I am currently studying for Comptia Linux+ exam and I am at the Shared Library chapter. Among all, it says that the /etc/ld.so.cache file is a binary file, but in my case it is not. It is a regular file, whose content I can easily view and fair enough it contains libraries locations.

ls -l /etc/ld.so.cache 
-rw-r--r--. 1 root root 154135 Feb 11 11:17 /etc/ld.so.cache

I've seen it in several materials that the cache file is a binary one and I am curious why this mismatch? Is that file's type distro-dependent? I am using Fedora Workstation 27


You are mixing up the definitions of a binary file, and an executable (binary) file.

The book is right mentioning /etc/ld.so.cache is a binary file (a data file).

As you can see running file /etc/ld.so.cache

$ file /etc/ld.so.cache 
/etc/ld.so.cache: data

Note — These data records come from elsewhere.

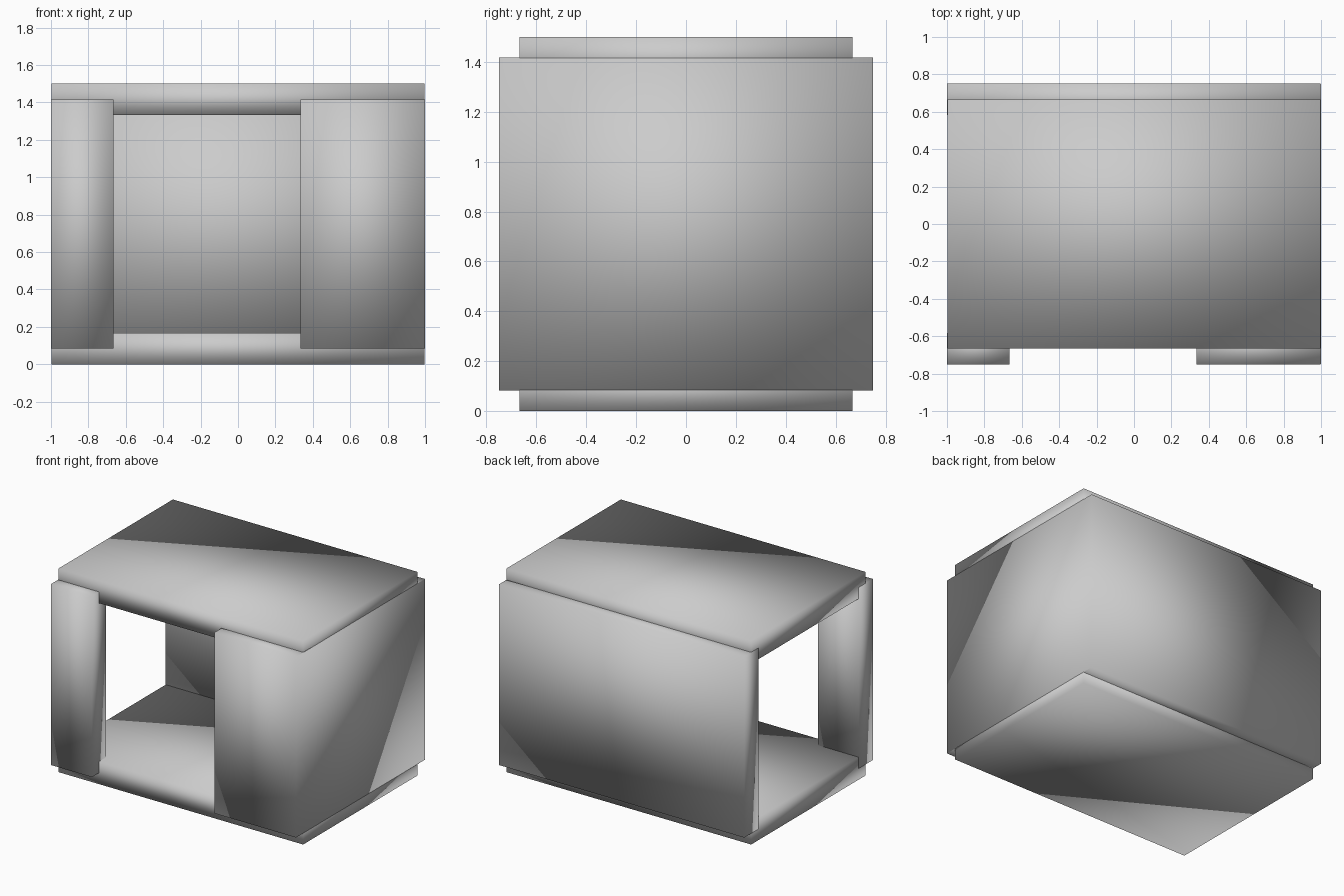
import bpy
import bmesh
from mathutils import Vector

if "Cube" in bpy.data.objects:
    bpy.data.objects.remove(bpy.data.objects["Cube"])

U = 1 / 12      # basic module: half a panel thickness
GAP = 0.002     # tiny inset so overlapping panels never share a plane


def panel(name, low, high):
    """Softly shaded box between two opposite corners."""
    low, high = Vector(low), Vector(high)
    size, centre = high - low, (low + high) / 2
    bm = bmesh.new()
    bmesh.ops.create_cube(bm, size=1)
    bmesh.ops.scale(bm, vec=size, verts=bm.verts)
    for face in bm.faces:
        face.smooth = True
    mesh = bpy.data.meshes.new(name)
    bm.to_mesh(mesh)
    bm.free()
    obj = bpy.data.objects.new(name, mesh)
    obj.location = centre
    bpy.context.collection.objects.link(obj)
    return obj


wall_bottom, wall_top = U, 17 * U
right_end = 1 - GAP

# Floor and ceiling slabs
for name, z in (("floor", 0), ("ceiling", 16 * U)):
    panel(name, (-1 + GAP, -8 * U, z), (right_end, 8 * U, z + 2 * U))

# Front panels on both sides of the opening
for name, x0, x1 in (("front_left_panel", -1, -8 * U),
                     ("front_right_panel", 4 * U, right_end)):
    panel(name, (x0, -9 * U, wall_bottom), (x1, -7 * U, wall_top))

# Full-width back wall
panel("back_wall", (-1, 7 * U, wall_bottom), (right_end, 9 * U, wall_top))

# Closed right side (the left side stays open)
panel("right_wall", (10 * U, -9 * U + GAP, wall_bottom + GAP),
      (1, 9 * U - GAP, wall_top - GAP))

From man ld.so:

When resolving shared object dependencies, the dynamic linker first inspects each dependency string to see if it contains a slash (this can occur if a shared object pathname containing slashes was specified at link time). If a slash is found, then the dependency string is interpreted as a (relative or absolute) pathname, and the shared object is loaded using that pathname.

If a shared object dependency does not contain a slash, then it is searched for in the following order:


  • From the cache file /etc/ld.so.cache, which contains a compiled list of candidate shared objects previously found in the augmented library path. If, however, the binary was linked with the -z nodeflib linker option, shared objects in the default paths are skipped. Shared objects installed in hardware capability directories (see below) are preferred to other shared objects.

From man ldconfig


File containing an ordered list of libraries found in the directories specified in /etc/ld.so.conf, as well as those found in /lib and /usr/lib.

Furthermore, /etc/ld.so.cache is regenerated upon running ldconfig. See Relationship between ldconfig and ld.so.cache

Double checking it is indeed a list of library files:

$ strings /etc/ld.so.cache | head -5

Or again, using ldconfig -p:

$ ldconfig -p | head -5
227 libs found in cache `/etc/ld.so.cache'
    libz.so.1 (libc6,x86-64) => /lib/x86_64-linux-gnu/libz.so.1
    libxtables.so.7 (libc6,x86-64) => /lib/libxtables.so.7
    libxml2.so.2 (libc6,x86-64) => /usr/lib/x86_64-linux-gnu/libxml2.so.2
    libxml-security-c.so.17 (libc6,x86-64) => /usr/lib/x86_64-linux-gnu/libxml-security-c.so.17
  • 2
    I see. I did not know that. Its my first time at stack exchange and its nice to see that you are a very helpful community. Thanks for the info – Ermir Bajraktari Feb 11 '18 at 11:32
  • 1
    @ErmirBajraktari Welcome to Unix&Linux Do not forget to accept the answer and keep using that user. – Rui F Ribeiro Feb 11 '18 at 11:38

It's a binary file because it contains binary data structures written to it using a program called ldconfig. The structure (Probably a Hashtable) is used to efficiently search and find the path of a shared object. The reason you see the pathes when you open the file in text mode is that because part of the structures contains strings or a table of strings (Path names) and that's all what the text editor can recognize as ASCII code strings (And therefore, show it on the screen).

Your Answer

By clicking “Post Your Answer”, you agree to our terms of service, privacy policy and cookie policy

Not the answer you're looking for? Browse other questions tagged or ask your own question.